Initial drilling for project on OIT campus (source: Kristina Maupin/OIT)
Alexander Richter 26 Oct 2016

The U.S. Department of Energy's Geothermal Technology Office has announced a possible funding opportunity for geothermal deep direct use feasibility studies in the United States.

Announced during the opening session at the GRC Annual Meeting this week in Sacramento, California, the Office of Energy Efficiency and Renewable Energy (EERE) intends to issue, on behalf of the Geothermal Technologies Office (GTO), a Funding Opportunity Announcement (FOA) entitled “Geothermal Deep Direct-Use Feasibility Studies.”

The Geothermal Technologies Office seeks to conduct feasibility studies of large-scale, low-temperature deep-well geothermal systems coupled with advanced direct-use applications and cascaded surface technologies whose applications will extend the reach of geothermal into geologically distinct parts of the country beyond the western U.S. These systems are referred to herein as deep direct-use or DDU.

Direct-use geothermal applications have the potential to provide cost-effective, renewable thermal energy in large portions of the U.S. The concept for DDU is to engineer large-scale, multi-application geothermal direct-use projects that can replace or be installed in lieu of conventional district heating and cooling systems; along with other cascading thermal applications such as water heating, ice making, laundry drying, pool and sauna heating, etc.

If the geothermal resource temperature is sufficient, the system could also be a combined heat and power (CHP) application, with the fluid generating power from a binary unit(s) prior to the direct-use applications.
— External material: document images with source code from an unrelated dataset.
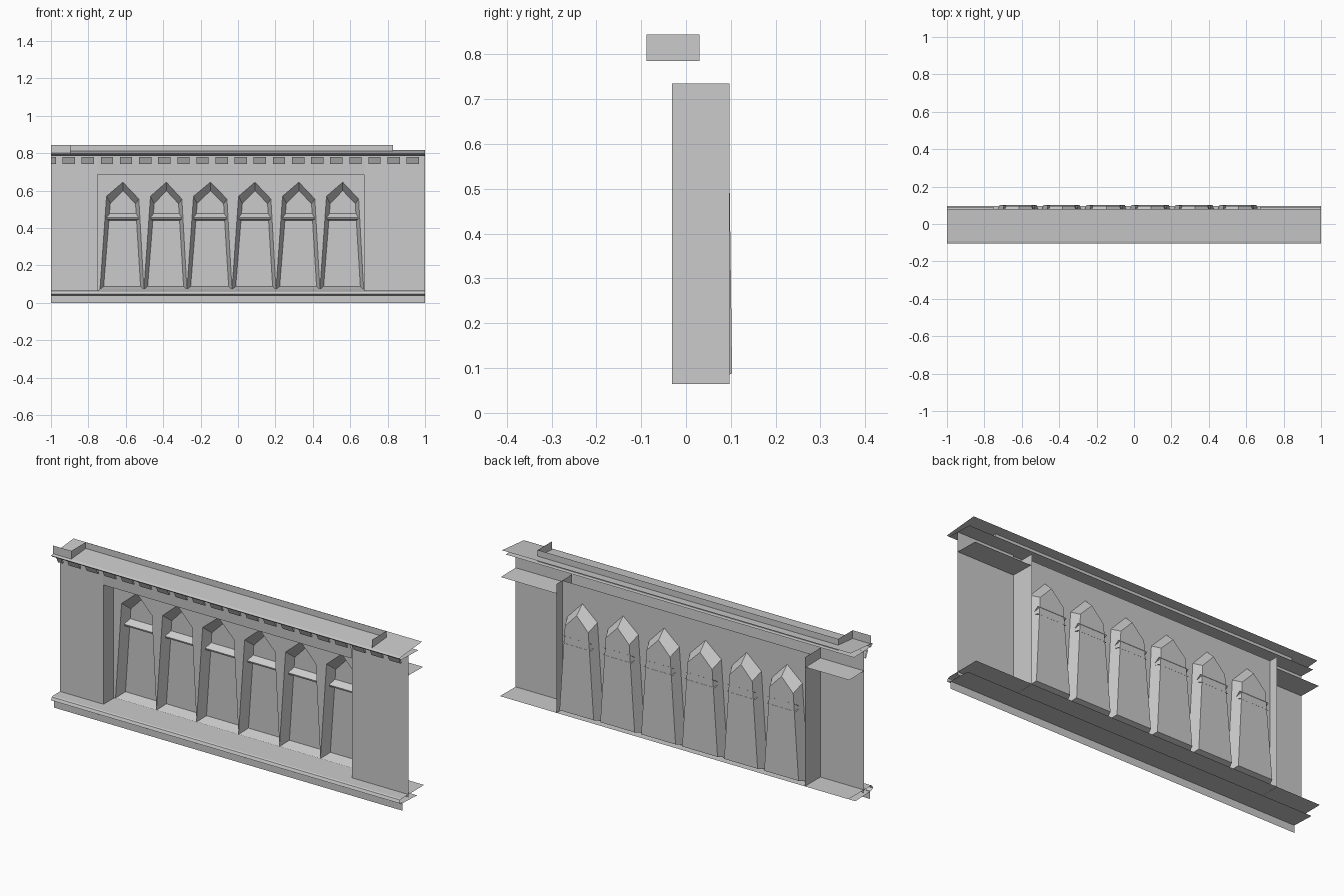
import bpy

if "Cube" in bpy.data.objects:
    bpy.data.objects.remove(bpy.data.objects["Cube"])


def mesh(name, verts, faces):
    me = bpy.data.meshes.new(name)
    me.from_pydata(verts, [], faces)
    me.update()
    ob = bpy.data.objects.new(name, me)
    bpy.context.collection.objects.link(ob)
    return ob


def sweep_x(name, profile, x0, x1):
    """Open (y, z) profile stretched along x."""
    n = len(profile)
    verts = [(x, y, z) for x in (x0, x1) for y, z in profile]
    return mesh(name, verts, [(i, n + i, n + i + 1, i + 1) for i in range(n - 1)])


def sweep_z(name, path, z0, z1):
    """Open (x, y) plan path raised along z."""
    n = len(path)
    verts = [(x, y, z) for z in (z0, z1) for x, y in path]
    return mesh(name, verts, [(i, i + 1, n + i + 1, n + i) for i in range(n - 1)])


L, R = -0.75, 0.675          # recess sides
FRONT, BACK = -0.031, 0.05   # front wall and recess wall depth

# Front wall panels and recess sides
sweep_z("left_wall", [(-1, FRONT), (L, FRONT)], 0.05, 0.785)
sweep_z("right_wall", [(R, FRONT), (1, FRONT)], 0.05, 0.785)
for name, x in (("left_reveal", L), ("right_reveal", R)):
    sweep_z(name, [(x, FRONT), (x, 0.097)], 0.065, 0.735)
sweep_x("lintel", [(-0.033, 0.685), (-0.038, 0.785)], L, R)

# Shelves behind the side panels
sweep_x("left_shelf", [(FRONT, 0.683), (0.09, 0.681)], -1, L)
sweep_x("right_shelf", [(FRONT, 0.683), (0.09, 0.681)], R, 1)

# Base fascia and ledge
sweep_x("base_fascia", [(-0.08, 0.0), (-0.08, 0.04)], -1, 1)
sweep_x("base_ledge", [(0.04, 0.034), (-0.09, 0.039), (-0.104, 0.047),
                       (-0.098, 0.062), (-0.09, 0.065), (0.097, 0.066)], -1, 1)

# Cornice
sweep_x("cornice", [(0.05, 0.783), (-0.09, 0.786), (-0.104, 0.797),
                    (-0.09, 0.801), (0.08, 0.816)], -1, 1)

# Parapet, stepping forward at the ends
sweep_z("parapet", [(-1, -0.088), (-0.895, -0.088), (-0.895, 0.03),
                    (0.83, 0.03), (0.83, -0.088)], 0.785, 0.844)

# Dentils
for i in range(20):
    c = -0.905 + 0.1022 * i
    x0, x1 = c - 0.033, c + 0.033
    if i == 19:
        x0, x1 = -1, -0.972
    sweep_x("dentil", [(-0.052, 0.778), (-0.065, 0.779), (-0.048, 0.742),
                       (-0.041, 0.744), (-0.052, 0.778)], x0, x1)

# Six pointed windows with splayed frames
tips = [-0.738, -0.503, -0.273, -0.032, 0.203, 0.438, 0.672]
wall = [(L, 0.735), (L, 0.065)]
for a, b in zip(tips, tips[1:]):
    m = (a + b) / 2 + 0.005
    outer = [(a, 0.07), (a + 0.035, 0.57), (m, 0.645), (b - 0.027, 0.555), (b, 0.07)]
    inner = [(a + 0.02, 0.088), (a + 0.055, 0.53), (m, 0.6), (b - 0.045, 0.53), (b - 0.018, 0.088)]
    wall += outer[:-1]
    verts = [(x, BACK, z) for x, z in outer]
    verts += [(x, 0.104 - 0.013 * z, z) for x, z in inner]
    faces = [(i, (i + 1) % 5, 5 + (i + 1) % 5, 5 + i) for i in range(5)]
    mesh("window", verts, faces + [(5, 6, 7, 8, 9)])
    sweep_x("transom", [(0.099, 0.478), (0.068, 0.456), (0.071, 0.447), (0.099, 0.44)],
            a + 0.038, b - 0.03)

# Recess wall around the windows
wall += [(tips[-1], 0.07), (R, 0.065), (R, 0.735)]
mesh("recess_wall", [(x, BACK, z) for x, z in wall], [tuple(range(len(wall)))])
Increasing demand for net-zero energy campuses, military installations, hospital complexes, office buildings hotels, and other large energy end-uses offers great opportunities to significantly expand the impact and reach of geothermal energy applications across the U.S.

This FOA seeks to advance the development of large-scale, deep direct-use applications. Applicants are encouraged to leverage data and maps developed by U.S. DOE Geothermal Play Fairway Analysis project awardees under FOA DE-FOA-0000841, Play Fairway Analysis (PFA). PFA is a technique adapted from oil and gas exploration and was funded by Department of Energy (DOE) GTO to help geothermal energy experts target the best spots for geothermal drilling by reducing uncertainties. Phase I PFA awards spanned the country, from the Aleutian Arc in Alaska to the Appalachian Basin on the East Coast. The resulting regional, basin-scale maps are intended to quantify and reduce uncertainty for geothermal energy exploration. To learn more about the PFA projects see Data from PFA project Recipients is available from the DOE Geothermal Data Repository at

Source: EERE announcement (pdf)